To provide financing to keep this new bank going during the transition, the Dodd-Frank law set up an “Orderly Liquidation Fund” at the Treasury Department. Any losses to this fund must be “repaid from recoveries on the assets of the failed firm or from assessments against the largest, most complex financial institutions,” said Gruenberg, adding that taxpayers will not be allowed to bear any loss from such a resolution. He continued,
The OLF does address a critical issue to prevent a system-wide collapse, as we saw with the Lehman bankruptcy, because it provides an emergency source of liquidity to allow the bridge financial company to complete transactions that provide real value and prevent contagion effects.
Another big hurdle the FDIC faces in protecting subsidiaries of failed firms is that many of those subsidiaries are located abroad. This requires American regulators to work closely with foreign governments and align their policies to prevent regulatory incompatibilities from exacerbating a crisis, as was the case in 2008. According to Gruenberg, this means working most closely with authorities in the United Kingdom, where many subsidiaries of U.S. financial institutions are located. “Working with the authorities in the U.K. … we have examined potential impediments to efficient resolutions in depth, and are, on a cooperative basis, in the process of exploring methods of resolving them.”
Given the alternatives, the FDIC’s plan sounds like the best of all worlds. It allows for the government to resolve failed institutions in an orderly way, without bailing out those firms. Shareholders and executives would be given the boot, and the firm would be turned over to a new set of owners while still being kept in private hands. Indeed, the whole purpose of this speech was to give a warning to big banks and those who lend to them that in the future, failing will come with consequences.
However, not everybody is convinced. Most Republican lawmakers remain opposed to Dodd-Frank and seek to repeal it. According to a report issued last year from Republican members of the House Financial Services Committee, these critics aren’t confident that taxpayers won’t be on the hook for bank losses while failed institutions are in receivership. They argue that in an extreme circumstance, the FDIC and Treasury will not stick to the law’s mandate that taxpayers’ funds not be used to pay back creditors and will instead force the public to make failed banks’ creditors whole.

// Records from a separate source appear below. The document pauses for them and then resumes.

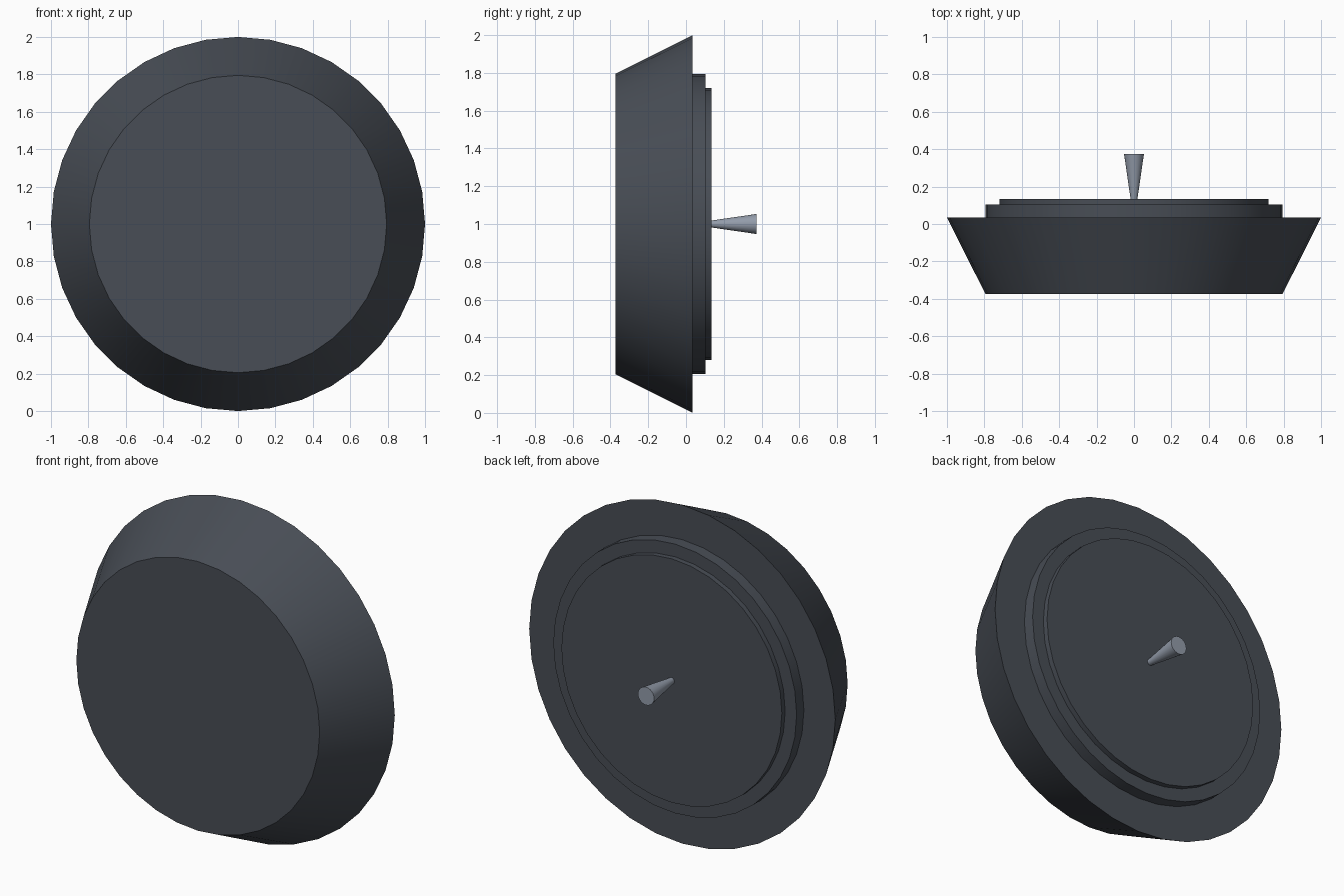
import bpy, bmesh, math

if "Cube" in bpy.data.objects:
    bpy.data.objects.remove(bpy.data.objects["Cube"])


def material(name, rgb):
    m = bpy.data.materials.new(name)
    m.diffuse_color = (*rgb, 1)
    m.use_nodes = True
    m.node_tree.nodes["Principled BSDF"].inputs["Base Color"].default_value = m.diffuse_color
    return m


charcoal = material("charcoal", (0.065, 0.075, 0.092))
steel = material("light steel", (0.29, 0.33, 0.40))


def lathe(name, profile, sides, mat):
    """Spin (radius, y) points around the y axis at z = 1, capped at both ends."""
    bm = bmesh.new()
    rings = []
    for r, y in profile:
        rings.append([bm.verts.new((r * math.sin(2 * math.pi * i / sides), y,
                                    1 + r * math.cos(2 * math.pi * i / sides)))
                      for i in range(sides)])
    for a, b in zip(rings, rings[1:]):
        for i in range(sides):
            j = (i + 1) % sides
            bm.faces.new((a[i], a[j], b[j], b[i]))
    bm.faces.new(rings[0])
    bm.faces.new(rings[-1])
    bmesh.ops.recalc_face_normals(bm, faces=bm.faces)
    mesh = bpy.data.meshes.new(name)
    bm.to_mesh(mesh)
    bm.free()
    mesh.materials.append(mat)
    obj = bpy.data.objects.new(name, mesh)
    bpy.context.collection.objects.link(obj)
    bpy.ops.object.select_all(action='DESELECT')
    obj.select_set(True)
    bpy.context.view_layer.objects.active = obj
    bpy.ops.object.shade_smooth_by_angle(angle=math.radians(25))
    return obj


# Tapered body with two stepped discs behind it
lathe("tapered_body", [(0.795, -0.373), (1.0, 0.035), (0.795, 0.035),
                       (0.795, 0.103), (0.72, 0.103), (0.72, 0.134)], 36, charcoal)
# Flared pin at the back centre
lathe("back_pin", [(0.018, 0.132), (0.053, 0.373)], 24, steel)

But if we can’t trust government officials to follow the law, debating the law at all seems like a waste of time. In the heat of the moment, this plan to wind down giant institutions is the best we have. Of course, finding a way to break up the banks may be the best path to making sure 2008 never happens again. But it’s hard to see how to do that without aggressive government intervention — something I doubt House Republicans are ready to endorse any time soon.